According to a recent study by R Street Institute Associate Fellow Oren Litwin, the Kickstarter model of crowdfunding has thus far negligible impact on small businesses. However, Litwin argues that peer-to-peer (P2P) lending platforms, another form of crowdfunding, do offer possible new streams for small businesses looking for capital. Platforms like Prosper.com and LendingClub allow borrowers to ask for loans from individual investors.

They have succeeded, partly, because of the decline of community banks, which used to hold local knowledge as their competitive advantage. Over the last few decades, small banks have been incorporated into larger networks and/or shifted their focus from small businesses to lending to consumers, especially on the home mortgage market.

P2P platforms are experiencing regulatory hurdles. Because of the high costs associated with publicly registering securities, only accredited investors can invest on these sites. According the R Street study, only 8.5 million Americans have this status. Further, the Securities and Exchange Commission waited three years after being ordered by Congress, in the Jobs Act of 2012, to build a regulatory framework to allow Americans to directly invest in small businesses. Though new rules, dubbed the “Regulation A+ framework” were introduced two weeks ago, many worry they do not go far enough and will be buried.

Promising work is being done in the laboratories of democracy, where states are opening the market for P2P lending for non-accredited investors (though only the Michigan Legislature has approved a secondary marketplace). More work should be done to free these markets, and Litwin argues the Department of Labor should allow 401(k) account holders to invest in the emerging intrastate markets.
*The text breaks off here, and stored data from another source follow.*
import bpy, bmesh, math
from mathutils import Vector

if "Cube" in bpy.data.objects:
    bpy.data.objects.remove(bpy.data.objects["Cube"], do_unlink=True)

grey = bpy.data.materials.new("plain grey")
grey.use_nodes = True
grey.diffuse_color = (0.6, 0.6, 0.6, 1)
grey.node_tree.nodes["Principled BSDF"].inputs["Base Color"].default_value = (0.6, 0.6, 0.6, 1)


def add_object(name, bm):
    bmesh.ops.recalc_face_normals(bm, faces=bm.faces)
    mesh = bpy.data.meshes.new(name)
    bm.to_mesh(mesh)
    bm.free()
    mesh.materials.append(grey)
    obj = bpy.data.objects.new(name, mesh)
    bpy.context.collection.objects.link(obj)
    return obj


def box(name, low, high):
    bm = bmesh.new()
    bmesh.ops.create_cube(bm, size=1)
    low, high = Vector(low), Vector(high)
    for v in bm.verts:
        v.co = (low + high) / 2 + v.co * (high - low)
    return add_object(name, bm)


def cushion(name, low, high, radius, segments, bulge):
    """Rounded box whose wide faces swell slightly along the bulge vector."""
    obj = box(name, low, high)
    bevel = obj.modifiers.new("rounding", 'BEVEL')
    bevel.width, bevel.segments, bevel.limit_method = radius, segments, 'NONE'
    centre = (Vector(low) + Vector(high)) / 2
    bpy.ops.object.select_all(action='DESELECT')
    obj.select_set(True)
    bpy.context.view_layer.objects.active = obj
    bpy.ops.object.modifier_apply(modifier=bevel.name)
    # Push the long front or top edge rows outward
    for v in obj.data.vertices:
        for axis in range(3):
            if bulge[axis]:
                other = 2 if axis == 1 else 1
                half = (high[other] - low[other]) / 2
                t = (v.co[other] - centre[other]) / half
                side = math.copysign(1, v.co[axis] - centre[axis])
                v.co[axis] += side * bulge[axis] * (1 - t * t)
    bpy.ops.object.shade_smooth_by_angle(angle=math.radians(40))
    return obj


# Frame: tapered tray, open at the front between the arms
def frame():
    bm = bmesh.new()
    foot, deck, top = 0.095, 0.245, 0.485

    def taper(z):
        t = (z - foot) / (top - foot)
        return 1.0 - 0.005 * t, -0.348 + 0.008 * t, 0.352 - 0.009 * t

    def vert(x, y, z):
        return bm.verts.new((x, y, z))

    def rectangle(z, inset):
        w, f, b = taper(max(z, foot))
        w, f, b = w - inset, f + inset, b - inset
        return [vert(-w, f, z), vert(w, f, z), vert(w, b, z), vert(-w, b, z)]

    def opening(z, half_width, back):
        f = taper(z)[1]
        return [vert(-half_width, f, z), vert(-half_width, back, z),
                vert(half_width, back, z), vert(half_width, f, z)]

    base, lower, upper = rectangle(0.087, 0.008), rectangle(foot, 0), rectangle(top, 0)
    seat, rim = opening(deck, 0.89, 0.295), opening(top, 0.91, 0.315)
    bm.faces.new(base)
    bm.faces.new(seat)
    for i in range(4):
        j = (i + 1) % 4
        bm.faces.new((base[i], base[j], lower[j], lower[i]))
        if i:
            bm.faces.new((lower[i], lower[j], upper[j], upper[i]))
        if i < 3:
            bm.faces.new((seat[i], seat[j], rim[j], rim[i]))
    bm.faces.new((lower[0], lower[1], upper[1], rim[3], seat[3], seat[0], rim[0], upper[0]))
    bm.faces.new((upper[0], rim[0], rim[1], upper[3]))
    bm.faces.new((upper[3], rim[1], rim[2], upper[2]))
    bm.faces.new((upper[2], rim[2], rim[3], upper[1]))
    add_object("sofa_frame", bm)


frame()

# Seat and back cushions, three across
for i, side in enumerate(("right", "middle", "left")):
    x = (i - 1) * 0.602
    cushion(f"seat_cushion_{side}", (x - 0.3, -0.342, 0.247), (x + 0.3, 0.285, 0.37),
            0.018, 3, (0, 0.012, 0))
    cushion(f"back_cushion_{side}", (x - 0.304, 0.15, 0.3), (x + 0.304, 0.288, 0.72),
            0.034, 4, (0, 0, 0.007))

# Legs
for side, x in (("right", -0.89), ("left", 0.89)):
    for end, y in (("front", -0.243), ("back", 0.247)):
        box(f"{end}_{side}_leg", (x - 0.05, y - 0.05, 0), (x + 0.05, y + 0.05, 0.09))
Crowdfunding is yet another case of the government trying to protect consumers, but the application of outdated laws to new products is instead hurting Americans and encroaching on personal liberty. The SEC, state legislators and policymakers should think critically about how they can help new markets thrive. In some cases, that may mean getting out of the way. Meanwhile, thanks to ArtistShare decision, more entrepreneurs will be free to bring innovative crowdfunding options to the market in the future.